In these cases B&W ointment will protect the wound from outside bacteria and stop bacteria already inside the wound from growing.
In other wounds that bleed more, the blood pushes dirt and debris out of the wound, preventing infection. In this case the largest concern is stopping the bleeding. Vetbond surgical glue will close smooth cuts, stop blood flow, and seal the wound against infection, but while it prevents outside infection from getting in, it doesn't kill bacteria that are already inside like B&W ointment.

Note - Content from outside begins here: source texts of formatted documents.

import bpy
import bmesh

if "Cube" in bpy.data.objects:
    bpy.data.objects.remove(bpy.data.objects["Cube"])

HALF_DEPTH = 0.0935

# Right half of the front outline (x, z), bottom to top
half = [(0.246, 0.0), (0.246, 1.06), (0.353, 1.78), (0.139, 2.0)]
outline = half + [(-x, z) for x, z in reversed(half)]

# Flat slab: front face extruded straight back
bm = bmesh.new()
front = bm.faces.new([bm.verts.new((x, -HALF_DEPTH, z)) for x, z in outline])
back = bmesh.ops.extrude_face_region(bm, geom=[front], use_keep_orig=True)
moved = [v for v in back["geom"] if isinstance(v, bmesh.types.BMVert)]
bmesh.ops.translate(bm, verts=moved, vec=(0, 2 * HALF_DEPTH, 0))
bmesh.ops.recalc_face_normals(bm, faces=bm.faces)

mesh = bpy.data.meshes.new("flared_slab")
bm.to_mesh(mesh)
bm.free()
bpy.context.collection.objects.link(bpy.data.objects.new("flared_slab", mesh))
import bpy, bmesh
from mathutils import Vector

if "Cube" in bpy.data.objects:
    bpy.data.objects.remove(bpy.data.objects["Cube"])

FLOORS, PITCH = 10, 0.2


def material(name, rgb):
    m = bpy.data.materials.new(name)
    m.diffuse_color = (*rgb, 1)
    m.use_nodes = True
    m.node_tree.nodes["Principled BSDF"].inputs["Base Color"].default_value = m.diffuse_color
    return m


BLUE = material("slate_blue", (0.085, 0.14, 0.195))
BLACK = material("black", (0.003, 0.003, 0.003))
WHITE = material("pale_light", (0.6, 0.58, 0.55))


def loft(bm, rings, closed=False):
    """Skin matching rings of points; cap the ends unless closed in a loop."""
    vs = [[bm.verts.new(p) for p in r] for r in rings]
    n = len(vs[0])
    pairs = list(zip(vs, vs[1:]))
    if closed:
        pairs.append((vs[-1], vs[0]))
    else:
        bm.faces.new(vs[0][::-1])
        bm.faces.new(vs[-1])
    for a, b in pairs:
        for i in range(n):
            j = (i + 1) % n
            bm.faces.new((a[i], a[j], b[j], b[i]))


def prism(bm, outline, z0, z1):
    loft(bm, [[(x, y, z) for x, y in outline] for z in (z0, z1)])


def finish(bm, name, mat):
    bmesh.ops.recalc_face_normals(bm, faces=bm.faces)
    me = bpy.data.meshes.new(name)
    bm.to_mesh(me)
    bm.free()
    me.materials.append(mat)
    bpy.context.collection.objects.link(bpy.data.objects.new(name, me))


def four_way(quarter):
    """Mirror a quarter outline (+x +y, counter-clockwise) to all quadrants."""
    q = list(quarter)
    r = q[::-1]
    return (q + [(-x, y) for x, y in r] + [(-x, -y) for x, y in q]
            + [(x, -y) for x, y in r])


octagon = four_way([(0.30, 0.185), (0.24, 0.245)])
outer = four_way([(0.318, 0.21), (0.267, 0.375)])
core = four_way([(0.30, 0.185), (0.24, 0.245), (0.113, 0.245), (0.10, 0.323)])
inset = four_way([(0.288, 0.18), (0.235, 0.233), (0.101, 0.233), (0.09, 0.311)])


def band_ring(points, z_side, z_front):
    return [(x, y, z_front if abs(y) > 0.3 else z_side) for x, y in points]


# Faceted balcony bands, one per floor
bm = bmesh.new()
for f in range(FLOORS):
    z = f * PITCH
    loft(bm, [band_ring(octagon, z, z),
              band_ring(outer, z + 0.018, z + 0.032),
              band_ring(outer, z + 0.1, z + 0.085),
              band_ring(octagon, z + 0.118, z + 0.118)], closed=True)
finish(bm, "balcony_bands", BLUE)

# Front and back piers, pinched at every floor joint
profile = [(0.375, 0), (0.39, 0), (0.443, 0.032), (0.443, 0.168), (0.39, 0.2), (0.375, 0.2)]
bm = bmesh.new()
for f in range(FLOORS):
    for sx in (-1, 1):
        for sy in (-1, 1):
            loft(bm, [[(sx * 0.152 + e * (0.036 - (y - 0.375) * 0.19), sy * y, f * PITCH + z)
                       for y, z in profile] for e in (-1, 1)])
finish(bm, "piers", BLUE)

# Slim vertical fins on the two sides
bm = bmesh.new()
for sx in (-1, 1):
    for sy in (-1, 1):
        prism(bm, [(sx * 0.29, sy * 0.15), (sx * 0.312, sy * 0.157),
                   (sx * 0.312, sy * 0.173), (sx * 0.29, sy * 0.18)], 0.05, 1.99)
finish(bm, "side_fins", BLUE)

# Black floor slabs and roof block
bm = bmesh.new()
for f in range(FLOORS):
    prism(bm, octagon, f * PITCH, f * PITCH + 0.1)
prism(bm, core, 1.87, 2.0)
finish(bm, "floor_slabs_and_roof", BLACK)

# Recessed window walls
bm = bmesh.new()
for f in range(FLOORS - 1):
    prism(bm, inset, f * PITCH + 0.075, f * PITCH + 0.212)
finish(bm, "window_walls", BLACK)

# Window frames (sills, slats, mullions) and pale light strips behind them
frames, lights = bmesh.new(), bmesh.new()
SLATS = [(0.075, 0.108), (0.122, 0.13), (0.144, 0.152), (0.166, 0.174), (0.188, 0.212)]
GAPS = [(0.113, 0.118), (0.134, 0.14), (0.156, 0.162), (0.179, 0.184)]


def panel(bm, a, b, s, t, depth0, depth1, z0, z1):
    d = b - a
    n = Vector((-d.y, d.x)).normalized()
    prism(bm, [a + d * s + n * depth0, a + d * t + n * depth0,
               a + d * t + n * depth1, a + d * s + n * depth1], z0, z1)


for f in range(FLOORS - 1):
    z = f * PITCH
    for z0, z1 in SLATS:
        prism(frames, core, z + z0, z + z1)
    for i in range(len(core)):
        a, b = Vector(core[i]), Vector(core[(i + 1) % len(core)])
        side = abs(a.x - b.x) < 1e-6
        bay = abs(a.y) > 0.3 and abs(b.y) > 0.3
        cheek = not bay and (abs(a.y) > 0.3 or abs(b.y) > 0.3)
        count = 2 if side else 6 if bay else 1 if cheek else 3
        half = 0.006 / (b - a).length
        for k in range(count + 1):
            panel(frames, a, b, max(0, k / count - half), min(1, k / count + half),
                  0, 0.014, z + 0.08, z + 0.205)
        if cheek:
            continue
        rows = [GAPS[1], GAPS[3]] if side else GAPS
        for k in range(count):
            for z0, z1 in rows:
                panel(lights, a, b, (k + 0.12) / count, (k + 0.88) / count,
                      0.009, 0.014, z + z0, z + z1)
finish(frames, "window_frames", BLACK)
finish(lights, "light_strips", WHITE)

That's not to say that B&W ointment is an antiseptic, but it does prevent bacterial growth.
B&W is a long term treatment option that will speed healing and prevent infection. To stop bleeding hold direct pressure on the wound site, and use surgical glue if wound closure is needed.
For large area wounds that bleed a lot, use hemostatic gauze with an israeli bandage.
How to Use B&W Ointment:
When treating a burn with B&W Ointment:
- Draw out the heat by holding the burn under cool running water for 10 to 15 minutes.
- Smear B&W Ointment liberally over the entire burn.
- Cover the burn with a sterile dressing.
- Change the dressing 1 - 4 times per day as needed.
For severe 3rd degree burns or burns that cover a large area of the body call 911 and get medical help immediately.
B&W Ointment will not cause problems with severe burns, but professional medical help is necessary.
- Fill a used Carmex, 1/2 oz, lip balm container with B&W Ointment for portable first aid kits. Just be sure to label the container with permanent marker or tape.
- Blisters protect the skin underneath from infection. Don't pop them unless you need to. See here for more information on treating blisters.
- Long term alternative treatment option for 1st and 2nd degree burns
- Helps heal soft tissue injuries and protects against infection
- Completely cover burns with B&W Ointment and sterile gauze after drawing the heat out with cold water
- For severe burns call 911
- How to Treat Different Types of Burns
- Treatment of Burns in the First 24 Hours
- Burn Clinical Practice Guideline
- Management of Burns Guide by the WHO
- Initial First Aid for Minor Burns
- Kolacz, Nicole M., et al. "The effect of Burns & Wounds (B&W)/burdock leaf therapy on burn-injured Amish patients: a pilot study measuring pain levels, infection rates, and healing times." Journal of Holistic Nursing 32.4 (2014): 327-340.
- Efem, S. E. E. "Clinical Observations On The Wound Healing Properties Of Honey". British Journal of Surgery 75.7 (1988): 679-681. Web. 7 Sept. 2016.
- Rodriguez-Bigas, Miguel M.D., et al. "Comparative Evaluation Of Aloe Vera In The Management Of Burn... : Plastic And Reconstructive Surgery". LWW. N. p., 2016. Web. 7 Sept. 2016.
- Al-Snafi, Ali Esmail. "The pharmaceutical importance of Althaea officinalis and Althaea rosea: A review." Int J Pharm Tech Res 5.3 (2013): 1387-1385.
- Mulkijanyan, Karen, et al. "Burn healing compositions from Caucasian species of comfrey (Symphytum L.)." Bull. Georg. Natl. Acad. Sci 3.3 (2009): 114-117.
- Dawid-Pać, Renata. "Medicinal plants used in treatment of inflammatory skin diseases." Postepy Dermatol Alergol 30.3 (2013): 170-177.
- Huang, L. D., et al. "Experimental study on anti-inflammatory and analgesic effects of different extracts from Chinese Lobelia." Herald of Medicine 31.8 (2012): 982-985.
- Carbajal, D., et al. "Anti-inflammatory activity of D-002: an active product isolated from beeswax." Prostaglandins, Leukotrienes and Essential fatty acids 59.4 (1998): 235-238.